Beijing court hears lawsuit of detained rights lawyer’s evicted family


The wife of high-profile rights lawyer Xie Yanyi won a limited award from a district court in Beijing on Tuesday, January 14, against the landlord who, under pressure from the police, evicted her family last year.

The hearing for the lawsuit filed by Yuan Shanshan opened in the Miyun District People’s Court in a suburb of Beijing, with judges deciding the process would continue in spite of the defendant’s absence.

The judge found that Yuan was entitled to the reimbursement of rent monies paid in advance, but not for the recovery of personal items lost in the forced eviction process.

Yuan was also ordered to pay court costs, she told RFA after the case was wrapped up.

“I told the judge that the landlord called me two days ago to try to settle, and said that it was the Miyuan urban management police, or “chengguan”who wouldn’t let him rent the place to us,” she said.

But the judge denied Yuan’s request to have the local chengguan added to the case as a defendant, she said.

The judge also rejected witness testimony provided by Yuan, although video footage was allowed.

“The court let the police station very obviously off the hook, and didn’t force the landlord to appear,” Yuan said. “If I had had no video evidence, he wouldn’t have even [ordered my rent repaid].”

“All of this persecution stems from the fact that the human rights lawyers [detained, questioned and jailed] since July 2015 have stuck to their principles,” she said.

“I don’t even want to think about how bad it could get in future: I have to just carry on.”

A nationwide police operation under the administration of President Xi Jinping has targeted more than 300 lawyers, law firms, and related activists for questioning, detention, imprisonment, debarring, and travel bans since it launched in July 2015.

Li Wenzu, whose lawyer husband Wang Quanzhang was jailed in the crackdown after spending years in pretrial detention, said she has also been targeted for eviction after police put pressure on her landlord.

“Our family also experienced persecution in the form of forcible relocation after July 2015,” Li told RFA.

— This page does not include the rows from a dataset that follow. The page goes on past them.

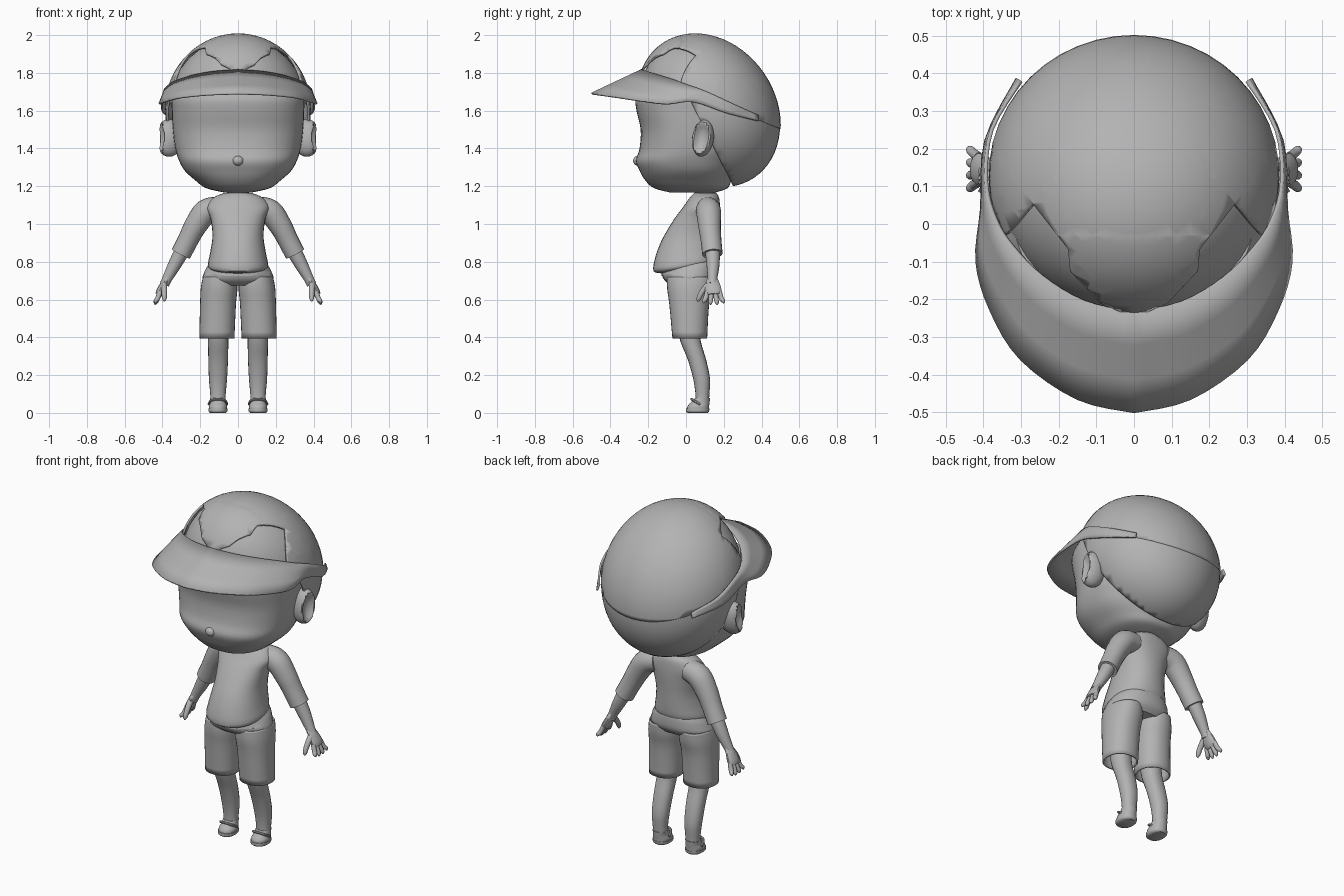
import bpy, bmesh, math
from mathutils import Vector, Matrix

if "Cube" in bpy.data.objects:
    bpy.data.objects.remove(bpy.data.objects["Cube"])

clay = bpy.data.materials.new("matte_grey")
clay.use_nodes = True
clay.diffuse_color = (0.45, 0.45, 0.45, 1)
clay.node_tree.nodes["Principled BSDF"].inputs["Base Color"].default_value = (0.45, 0.45, 0.45, 1)
parts = []


def finish(name, bm, mirror=False, thick=0.0):
    bmesh.ops.recalc_face_normals(bm, faces=bm.faces)
    mesh = bpy.data.meshes.new(name)
    bm.to_mesh(mesh)
    bm.free()
    mesh.materials.append(clay)
    obj = bpy.data.objects.new(name, mesh)
    bpy.context.collection.objects.link(obj)
    if mirror:
        obj.modifiers.new("Mirror", 'MIRROR')
    if thick:
        mod = obj.modifiers.new("Thickness", 'SOLIDIFY')
        mod.thickness = thick
    parts.append(obj)
    return obj


def spline(keys, steps=4):
    """Smooth curve through tuples of any length."""
    vs = [Vector(k) for k in keys]
    out = []
    for i in range(len(vs) - 1):
        a, b = vs[max(i - 1, 0)], vs[i]
        c, d = vs[i + 1], vs[min(i + 2, len(vs) - 1)]
        for s in range(steps):
            t = s / steps
            out.append(0.5 * (2 * b + (c - a) * t + (2 * a - 5 * b + 4 * c - d) * t * t
                              + (3 * b - a - 3 * c + d) * t ** 3))
    return out + [vs[-1]]


def skin(rings, closed=True, caps=True):
    bm = bmesh.new()
    rows = [[bm.verts.new(p) for p in ring] for ring in rings]
    n = len(rows[0])
    for a, b in zip(rows, rows[1:]):
        for i in range(n if closed else n - 1):
            j = (i + 1) % n
            bm.faces.new((a[i], a[j], b[j], b[i]))
    if caps:
        bm.faces.new(rows[0])
        bm.faces.new(rows[-1])
    return bm


def loft(name, keys, power=2.2, sides=32, warp=None, caps=True, **kw):
    """Level rings given as (centre x, half width, front y, back y, z)."""
    rings = []
    for cx, rx, front, back, z in spline(keys):
        ring = []
        for i in range(sides):
            a = math.tau * i / sides
            c, s = (math.copysign(abs(f) ** (2 / power), f) for f in (math.cos(a), math.sin(a)))
            p = Vector((cx + rx * c, (front + back) / 2 + (back - front) / 2 * s, z))
            ring.append(warp(p) if warp else p)
        rings.append(ring)
    return finish(name, skin(rings, caps=caps), **kw)


def tube(name, keys, sides=14, flat=1.0, **kw):
    """Round limb along points given as (x, y, z, radius)."""
    pts = spline(keys)
    rings = []
    for i, p in enumerate(pts):
        d = (pts[min(i + 1, len(pts) - 1)] - pts[max(i - 1, 0)]).to_3d().normalized()
        u = d.cross(Vector((0, 1, 0))).normalized()
        v = d.cross(u)
        rings.append([p.to_3d() + p[3] * (u * math.cos(a) * flat + v * math.sin(a))
                      for a in (math.tau * k / sides for k in range(sides))])
    return finish(name, skin(rings), **kw)


def ball(centre, radii, tilt=0.0, segs=24):
    bm = bmesh.new()
    bmesh.ops.create_uvsphere(bm, u_segments=segs, v_segments=segs * 2 // 3, radius=1)
    bm.transform(Matrix.Translation(centre) @ Matrix.Rotation(tilt, 4, 'X') @ Matrix.Diagonal((*radii, 1)))
    return bm


def skull(scale):
    """Rounded dome that leans down towards the back."""
    bm = ball((0, 0.12, 1.6), [r * scale for r in (0.388, 0.38, 0.4)], segs=48)
    for v in bm.verts:
        v.co.z -= 0.2 * (v.co.y - 0.12)
    return bm


def cut(bm, point, normal, clear=True):
    bmesh.ops.bisect_plane(bm, geom=bm.verts[:] + bm.edges[:] + bm.faces[:],
                           plane_co=point, plane_no=normal, clear_inner=clear)


# Head
loft("head", [(0, 0.08, -0.09, 0.16, 1.168), (0, 0.17, -0.17, 0.22, 1.19),
              (0, 0.225, -0.215, 0.24, 1.23), (0, 0.28, -0.245, 0.26, 1.28),
              (0, 0.312, -0.265, 0.28, 1.335), (0, 0.332, -0.246, 0.3, 1.4),
              (0, 0.345, -0.24, 0.3, 1.5), (0, 0.35, -0.262, 0.3, 1.6),
              (0, 0.35, -0.265, 0.3, 1.67), (0, 0.32, -0.22, 0.3, 1.75)], power=2.4, sides=48)
finish("nose", ball((0, -0.254, 1.335), (0.03, 0.026, 0.026)))
scalp = skull(0.955)
cut(scalp, (0, 0.12, 1.6), (0, 0.41, 1))
finish("scalp", scalp)

# Ears with a dished outer face
ear = ball((0, 0, 0), (1, 1, 1))
for v in ear.verts:
    if v.co.x > 0.65:
        v.co.x = 1.2 - v.co.x
ear.transform(Matrix.Translation((0.365, 0.09, 1.455)) @ Matrix.Rotation(-0.15, 4, 'X')
              @ Matrix.Rotation(-0.25, 4, 'Z') @ Matrix.Diagonal((0.075, 0.056, 0.1, 1)))
finish("ear", ear, mirror=True)

# Hair at the back of the head
hair = skull(0.995)
cut(hair, (0, 0.24, 1.22), (0, 2, 1))
cut(hair, (0, 0.12, 1.69), (0, -0.41, -1))
finish("back_hair", hair, thick=0.012)

# Cap shell with two notches beside the central peak
front_edge = [(0, -0.25), (0.09, -0.21), (0.17, -0.125), (0.175, -0.067),
              (0.27, 0.055), (0.34, -0.03), (0.45, -0.03)]
cap = skull(1.005)
cut(cap, (0, 0.12, 1.66), (0, 0.41, 1))
for (x0, y0), (x1, y1) in zip(front_edge, front_edge[1:]):
    for side in (-1, 1):
        cut(cap, (side * x0, y0, 0), (y1 - y0, -side * (x1 - x0), 0), clear=False)


def edge_y(x):
    for (x0, y0), (x1, y1) in zip(front_edge, front_edge[1:]):
        if x <= x1:
            return y0 + (y1 - y0) * (x - x0) / (x1 - x0)
    return front_edge[-1][1]


gone = []
for f in cap.faces:
    c = f.calc_center_median()
    if c.y < edge_y(abs(c.x)):
        gone.append(f)
bmesh.ops.delete(cap, geom=gone, context='FACES')
finish("cap", cap, thick=0.012)

# Visor and the band tapering round to the back
inner = spline([(0, -0.235, 1.815), (0.13, -0.205, 1.805), (0.24, -0.14, 1.785), (0.32, -0.06, 1.76),
                (0.365, 0.01, 1.735), (0.392, 0.11, 1.70), (0.378, 0.25, 1.635), (0.3, 0.38, 1.575)])
outer = spline([(0, -0.5, 1.69), (0.15, -0.465, 1.685), (0.3, -0.36, 1.67), (0.38, -0.23, 1.65),
                (0.417, -0.1, 1.635), (0.404, 0.04, 1.645), (0.393, 0.22, 1.585), (0.31, 0.385, 1.545)])
visor_rows = [[a.lerp(b, t) for a, b in zip(inner, outer)] for t in (0, 0.33, 0.67, 1)]
visor = finish("visor", skin(visor_rows, closed=False, caps=False), mirror=True, thick=0.01)
visor.modifiers["Thickness"].offset = 0


# Shirt and shorts share a hem that dips at the front
def dip(p):
    p.z += 0.2 * p.y * min(1, max(0, (0.92 - p.z) / 0.13)) * (1 if p.z > 0.74 else 0.3)
    return p


loft("neck", [(0, 0.058, 0.045, 0.155, z) for z in (1.12, 1.17, 1.23)], sides=20)
loft("shirt", [(0, 0.145, -0.12, 0.16, 0.762), (0, 0.16, -0.172, 0.168, 0.785),
               (0, 0.147, -0.16, 0.172, 0.85), (0, 0.135, -0.115, 0.175, 0.94),
               (0, 0.146, -0.06, 0.18, 1.03), (0, 0.165, -0.015, 0.18, 1.09),
               (0, 0.13, 0.02, 0.175, 1.14), (0, 0.07, 0.045, 0.16, 1.165)], warp=dip)
loft("shorts_hips", [(0, 0.15, -0.125, 0.155, 0.79), (0, 0.175, -0.13, 0.162, 0.75),
                     (0, 0.188, -0.115, 0.155, 0.71), (0, 0.16, -0.08, 0.13, 0.68)], warp=dip)
loft("shorts_leg", [(0.098, 0.088, -0.1, 0.145, 0.72), (0.1, 0.097, -0.1, 0.14, 0.66),
                    (0.106, 0.095, -0.088, 0.122, 0.57), (0.112, 0.093, -0.072, 0.112, 0.395)],
     caps=False, mirror=True, thick=0.008)

# Legs and shoes
loft("leg", [(0.105, 0.055, -0.05, 0.07, 0.47), (0.105, 0.054, -0.03, 0.078, 0.38),
             (0.105, 0.052, 0.01, 0.107, 0.28), (0.106, 0.048, 0.038, 0.127, 0.18),
             (0.106, 0.041, 0.05, 0.124, 0.1), (0.106, 0.04, 0.05, 0.12, 0.04)], sides=20, mirror=True)
loft("shoe_sole", [(0.106, 0.042, 0.008, 0.115, 0), (0.106, 0.05, 0, 0.122, 0.008),
                   (0.106, 0.051, 0, 0.124, 0.022)], sides=24, mirror=True)
loft("shoe_upper", [(0.106, 0.047, 0.004, 0.121, 0.015), (0.106, 0.048, 0.008, 0.122, 0.035),
                    (0.106, 0.042, 0.025, 0.125, 0.055), (0.106, 0.041, 0.048, 0.127, 0.078)],
     sides=24, mirror=True)
tube("shoe_strap", [(0.058, 0.075, 0.045, 0.007), (0.07, 0.04, 0.066, 0.007), (0.106, 0.03, 0.073, 0.007),
                    (0.142, 0.04, 0.066, 0.007), (0.154, 0.075, 0.045, 0.007)], sides=8, mirror=True)

# Arms
tube("sleeve", [(0.1, 0.115, 1.085, 0.06), (0.17, 0.12, 1.065, 0.066), (0.225, 0.125, 0.99, 0.06),
                (0.262, 0.132, 0.92, 0.055), (0.302, 0.14, 0.842, 0.054)], sides=20, mirror=True)
tube("forearm", [(0.29, 0.14, 0.87, 0.041), (0.335, 0.143, 0.785, 0.035),
                 (0.375, 0.14, 0.71, 0.026), (0.39, 0.14, 0.68, 0.026)], mirror=True)

# Hands
tube("palm", [(0.37, 0.14, 0.72, 0.024), (0.39, 0.14, 0.685, 0.038), (0.41, 0.145, 0.645, 0.044),
              (0.42, 0.147, 0.625, 0.036)], flat=0.5, mirror=True)
for i, finger in enumerate(("index", "middle", "ring", "little")):
    y = 0.112 + 0.022 * i
    tip = y + 0.012 * (i - 1.4)
    drop = 0.008 * abs(i - 1.5)
    tube(finger + "_finger", [(0.412, y, 0.64, 0.013), (0.426, (y + tip) / 2, 0.605, 0.013),
                              (0.436, tip, 0.58 + drop, 0.011), (0.439, tip, 0.569 + drop, 0.004)],
         sides=10, mirror=True)
tube("thumb", [(0.392, 0.118, 0.68, 0.017), (0.39, 0.085, 0.64, 0.015),
               (0.39, 0.067, 0.605, 0.012), (0.391, 0.063, 0.59, 0.004)], sides=10, mirror=True)

# Smooth shading on every part
bpy.ops.object.select_all(action='DESELECT')
for obj in parts:
    obj.select_set(True)
bpy.context.view_layer.objects.active = parts[0]
bpy.ops.object.shade_smooth_by_angle(angle=math.radians(42))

“The authorities target the families of dissidents and prisoners of conscience for eviction. It’s a very common method, which is aimed at causing huge psychological pressure and trouble for us.”

Beijing-based rights activist Ye Jinghuan agreed, saying the authorities were acting in a criminal manner.

“They have used such methods in all of the July 2015 cases to perpetrate violence against family members [of rights lawyers],” Ye said.

“It is appalling and criminal behaviour.” (Source: RFA)